**TASK DATA:**
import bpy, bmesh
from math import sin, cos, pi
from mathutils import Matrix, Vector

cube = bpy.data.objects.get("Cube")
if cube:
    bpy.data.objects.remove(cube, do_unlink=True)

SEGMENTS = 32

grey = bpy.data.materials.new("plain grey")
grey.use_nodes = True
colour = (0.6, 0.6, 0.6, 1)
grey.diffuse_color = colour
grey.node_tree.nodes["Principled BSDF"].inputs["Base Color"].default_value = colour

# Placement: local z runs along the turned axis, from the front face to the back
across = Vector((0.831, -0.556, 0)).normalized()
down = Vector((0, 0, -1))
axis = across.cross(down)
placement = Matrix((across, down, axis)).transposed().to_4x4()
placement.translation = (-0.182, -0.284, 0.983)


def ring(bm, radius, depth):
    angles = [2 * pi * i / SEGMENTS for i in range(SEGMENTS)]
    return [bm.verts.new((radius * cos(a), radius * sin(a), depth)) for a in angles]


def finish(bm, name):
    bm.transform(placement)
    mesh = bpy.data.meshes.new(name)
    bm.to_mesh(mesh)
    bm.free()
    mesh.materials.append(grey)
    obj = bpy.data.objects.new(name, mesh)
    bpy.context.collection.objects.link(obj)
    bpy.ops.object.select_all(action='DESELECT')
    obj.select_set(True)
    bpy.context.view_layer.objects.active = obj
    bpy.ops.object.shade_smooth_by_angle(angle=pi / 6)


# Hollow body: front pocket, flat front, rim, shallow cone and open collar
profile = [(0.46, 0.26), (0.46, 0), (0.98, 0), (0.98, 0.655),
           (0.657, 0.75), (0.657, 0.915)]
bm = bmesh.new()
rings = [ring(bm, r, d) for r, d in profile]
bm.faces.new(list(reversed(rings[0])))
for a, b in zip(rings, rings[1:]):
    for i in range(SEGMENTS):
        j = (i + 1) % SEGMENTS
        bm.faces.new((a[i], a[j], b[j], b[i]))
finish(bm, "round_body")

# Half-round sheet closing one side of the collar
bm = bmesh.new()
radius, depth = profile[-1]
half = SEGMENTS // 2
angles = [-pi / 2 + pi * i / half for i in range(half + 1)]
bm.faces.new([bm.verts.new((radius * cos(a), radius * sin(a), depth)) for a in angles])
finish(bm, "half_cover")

**WORK REQUEST:** Every entry above, from first to last, should be repeated exactly.

**RESPONSE BELOW:**
import bpy, bmesh
from math import sin, cos, pi
from mathutils import Matrix, Vector

cube = bpy.data.objects.get("Cube")
if cube:
    bpy.data.objects.remove(cube, do_unlink=True)

SEGMENTS = 32

grey = bpy.data.materials.new("plain grey")
grey.use_nodes = True
colour = (0.6, 0.6, 0.6, 1)
grey.diffuse_color = colour
grey.node_tree.nodes["Principled BSDF"].inputs["Base Color"].default_value = colour

# Placement: local z runs along the turned axis, from the front face to the back
across = Vector((0.831, -0.556, 0)).normalized()
down = Vector((0, 0, -1))
axis = across.cross(down)
placement = Matrix((across, down, axis)).transposed().to_4x4()
placement.translation = (-0.182, -0.284, 0.983)


def ring(bm, radius, depth):
    angles = [2 * pi * i / SEGMENTS for i in range(SEGMENTS)]
    return [bm.verts.new((radius * cos(a), radius * sin(a), depth)) for a in angles]


def finish(bm, name):
    bm.transform(placement)
    mesh = bpy.data.meshes.new(name)
    bm.to_mesh(mesh)
    bm.free()
    mesh.materials.append(grey)
    obj = bpy.data.objects.new(name, mesh)
    bpy.context.collection.objects.link(obj)
    bpy.ops.object.select_all(action='DESELECT')
    obj.select_set(True)
    bpy.context.view_layer.objects.active = obj
    bpy.ops.object.shade_smooth_by_angle(angle=pi / 6)


# Hollow body: front pocket, flat front, rim, shallow cone and open collar
profile = [(0.46, 0.26), (0.46, 0), (0.98, 0), (0.98, 0.655),
           (0.657, 0.75), (0.657, 0.915)]
bm = bmesh.new()
rings = [ring(bm, r, d) for r, d in profile]
bm.faces.new(list(reversed(rings[0])))
for a, b in zip(rings, rings[1:]):
    for i in range(SEGMENTS):
        j = (i + 1) % SEGMENTS
        bm.faces.new((a[i], a[j], b[j], b[i]))
finish(bm, "round_body")

# Half-round sheet closing one side of the collar
bm = bmesh.new()
radius, depth = profile[-1]
half = SEGMENTS // 2
angles = [-pi / 2 + pi * i / half for i in range(half + 1)]
bm.faces.new([bm.verts.new((radius * cos(a), radius * sin(a), depth)) for a in angles])
finish(bm, "half_cover")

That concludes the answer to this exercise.